§ **PROBLEM DESCRIPTION**
Your answer should be an exact copy of all the entries, free of pictures.

§ **MATERIAL FOR THIS EXERCISE**

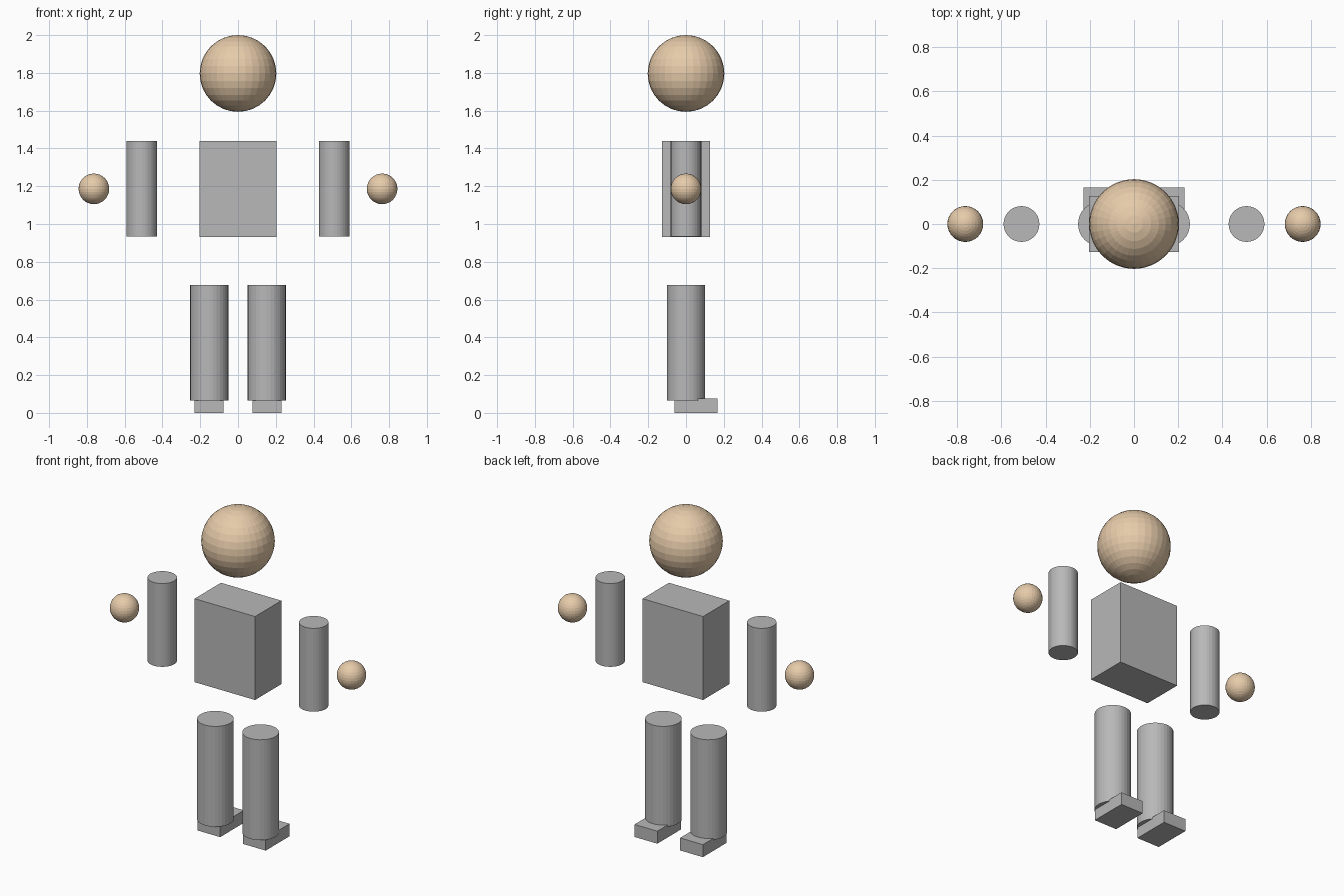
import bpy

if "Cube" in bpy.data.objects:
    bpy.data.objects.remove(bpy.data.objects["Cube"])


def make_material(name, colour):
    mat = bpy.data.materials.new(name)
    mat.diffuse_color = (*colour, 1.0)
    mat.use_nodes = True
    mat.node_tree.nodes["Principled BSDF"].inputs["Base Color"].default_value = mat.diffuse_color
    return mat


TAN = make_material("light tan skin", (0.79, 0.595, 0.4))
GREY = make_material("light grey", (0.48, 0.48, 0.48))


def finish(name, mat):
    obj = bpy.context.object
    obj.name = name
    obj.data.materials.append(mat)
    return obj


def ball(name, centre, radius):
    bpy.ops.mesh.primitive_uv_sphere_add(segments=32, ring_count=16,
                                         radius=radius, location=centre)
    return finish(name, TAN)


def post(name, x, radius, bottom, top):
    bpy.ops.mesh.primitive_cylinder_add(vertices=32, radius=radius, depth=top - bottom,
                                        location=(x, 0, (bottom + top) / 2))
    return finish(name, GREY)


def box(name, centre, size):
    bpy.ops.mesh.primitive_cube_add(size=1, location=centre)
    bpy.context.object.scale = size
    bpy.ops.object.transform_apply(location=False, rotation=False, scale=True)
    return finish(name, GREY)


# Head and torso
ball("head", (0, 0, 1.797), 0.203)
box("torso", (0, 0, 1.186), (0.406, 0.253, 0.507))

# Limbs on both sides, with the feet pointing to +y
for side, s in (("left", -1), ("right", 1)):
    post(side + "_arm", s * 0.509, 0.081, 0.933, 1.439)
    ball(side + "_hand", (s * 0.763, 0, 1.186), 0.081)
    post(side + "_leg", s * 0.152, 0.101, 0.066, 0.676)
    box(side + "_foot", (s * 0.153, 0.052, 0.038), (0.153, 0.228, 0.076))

§ **WORKED SOLUTION**
import bpy

if "Cube" in bpy.data.objects:
    bpy.data.objects.remove(bpy.data.objects["Cube"])


def make_material(name, colour):
    mat = bpy.data.materials.new(name)
    mat.diffuse_color = (*colour, 1.0)
    mat.use_nodes = True
    mat.node_tree.nodes["Principled BSDF"].inputs["Base Color"].default_value = mat.diffuse_color
    return mat


TAN = make_material("light tan skin", (0.79, 0.595, 0.4))
GREY = make_material("light grey", (0.48, 0.48, 0.48))


def finish(name, mat):
    obj = bpy.context.object
    obj.name = name
    obj.data.materials.append(mat)
    return obj


def ball(name, centre, radius):
    bpy.ops.mesh.primitive_uv_sphere_add(segments=32, ring_count=16,
                                         radius=radius, location=centre)
    return finish(name, TAN)


def post(name, x, radius, bottom, top):
    bpy.ops.mesh.primitive_cylinder_add(vertices=32, radius=radius, depth=top - bottom,
                                        location=(x, 0, (bottom + top) / 2))
    return finish(name, GREY)


def box(name, centre, size):
    bpy.ops.mesh.primitive_cube_add(size=1, location=centre)
    bpy.context.object.scale = size
    bpy.ops.object.transform_apply(location=False, rotation=False, scale=True)
    return finish(name, GREY)


# Head and torso
ball("head", (0, 0, 1.797), 0.203)
box("torso", (0, 0, 1.186), (0.406, 0.253, 0.507))

# Limbs on both sides, with the feet pointing to +y
for side, s in (("left", -1), ("right", 1)):
    post(side + "_arm", s * 0.509, 0.081, 0.933, 1.439)
    ball(side + "_hand", (s * 0.763, 0, 1.186), 0.081)
    post(side + "_leg", s * 0.152, 0.101, 0.066, 0.676)
    box(side + "_foot", (s * 0.153, 0.052, 0.038), (0.153, 0.228, 0.076))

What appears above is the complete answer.